Material shown START

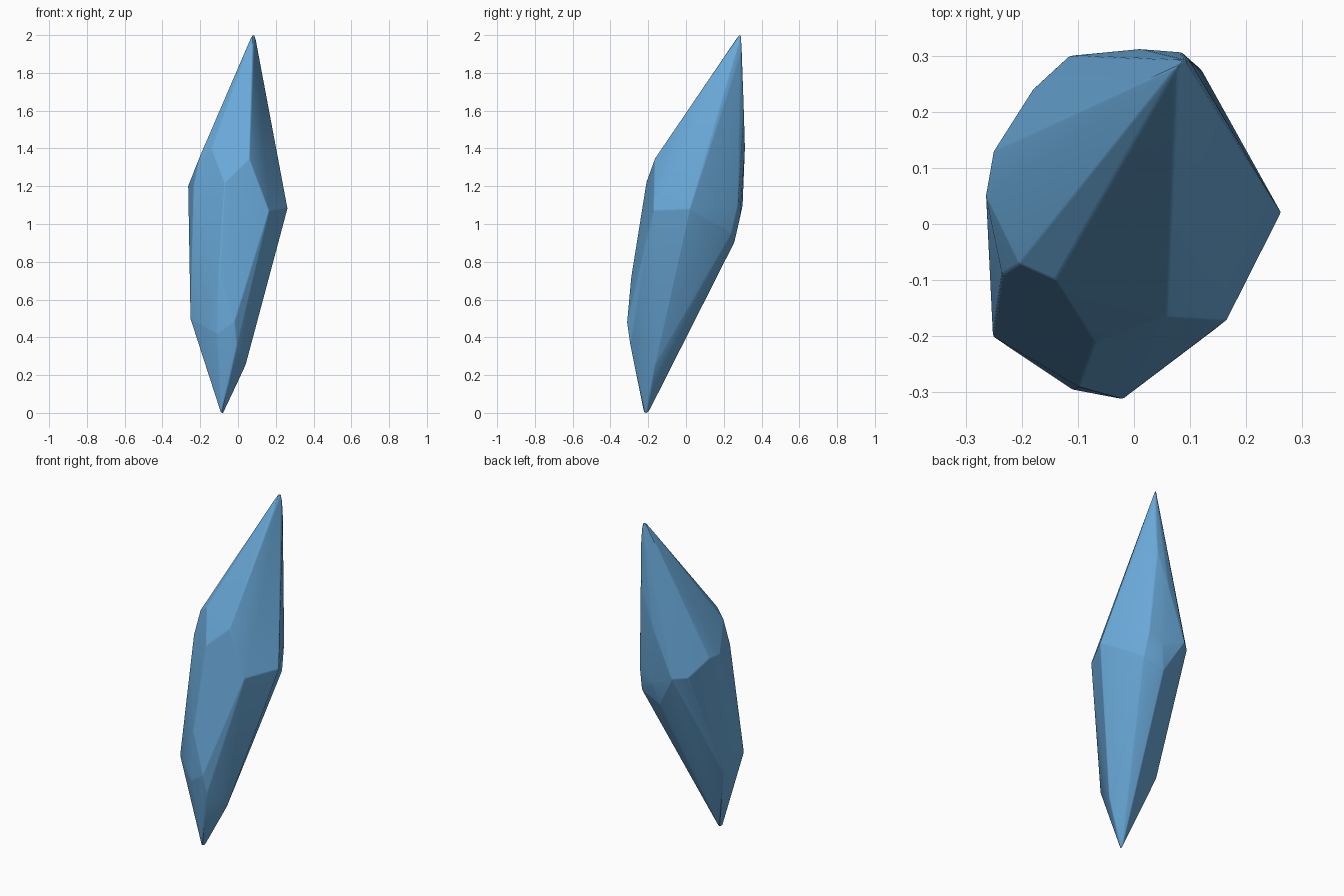
import bpy, bmesh, math

if "Cube" in bpy.data.objects:
    bpy.data.objects.remove(bpy.data.objects["Cube"])

# Corner points of the cut crystal, from tip to base
corners = [
    # upper tip
    (0.075, 0.28, 2.0), (0.09, 0.292, 2.0), (0.10, 0.29, 1.9),
    # front shoulder
    (-0.14, -0.10, 1.40), (-0.07, -0.21, 1.22), (0.06, -0.165, 1.345),
    (0.165, -0.172, 1.07), (-0.205, -0.07, 1.35), (-0.235, -0.09, 1.2),
    # side corners
    (0.262, 0.02, 1.08), (0.255, 0.03, 1.10),
    (-0.264, 0.05, 1.2), (-0.25, 0.13, 1.2),
    # back ridge and back belly
    (-0.18, 0.24, 1.10), (-0.115, 0.30, 1.10), (0.01, 0.312, 1.4),
    (0.085, 0.306, 1.6), (0.12, 0.275, 1.1), (0.13, 0.24, 0.95),
    (0.0, 0.255, 0.90), (0.03, 0.285, 1.03),
    # lower belly
    (-0.252, -0.20, 0.5), (-0.25, -0.13, 0.55), (-0.21, -0.06, 0.42),
    (-0.10, -0.29, 0.72), (-0.11, -0.295, 0.42), (-0.02, -0.312, 0.48),
    (-0.005, -0.295, 0.36), (0.04, -0.165, 0.25), (-0.04, -0.02, 0.38),
    # lower tip
    (-0.09, -0.222, 0.0), (-0.083, -0.20, 0.0), (-0.078, -0.212, 0.0),
]

# Wrap the corners into one faceted body
bm = bmesh.new()
for c in corners:
    bm.verts.new(c)
hull = bmesh.ops.convex_hull(bm, input=bm.verts[:])
loose = [v for v in bm.verts if not v.link_faces]
bmesh.ops.delete(bm, geom=loose, context='VERTS')
bmesh.ops.dissolve_limit(bm, angle_limit=math.radians(3),
                         verts=bm.verts[:], edges=bm.edges[:])
bmesh.ops.recalc_face_normals(bm, faces=bm.faces[:])
mesh = bpy.data.meshes.new("crystal_shard")
bm.to_mesh(mesh)
bm.free()
crystal = bpy.data.objects.new("crystal_shard", mesh)
bpy.context.collection.objects.link(crystal)

# Slightly worn edges
bevel = crystal.modifiers.new("worn_edges", 'BEVEL')
bevel.width = 0.008
bevel.segments = 2
bevel.limit_method = 'ANGLE'
bevel.angle_limit = math.radians(12)

# Pale blue crystal colour
blue = bpy.data.materials.new("crystal_blue")
blue.diffuse_color = (0.14, 0.39, 0.68, 1)
blue.use_nodes = True
blue.node_tree.nodes["Principled BSDF"].inputs["Base Color"].default_value = blue.diffuse_color
mesh.materials.append(blue)

bpy.context.view_layer.objects.active = crystal
crystal.select_set(True)
bpy.ops.object.shade_smooth_by_angle(angle=math.radians(20))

Material shown END

## Directions for this task
If a line in the data above contains "corners", return that line.

## Solution for this task
corners = [
    # side corners
# Wrap the corners into one faceted body
for c in corners:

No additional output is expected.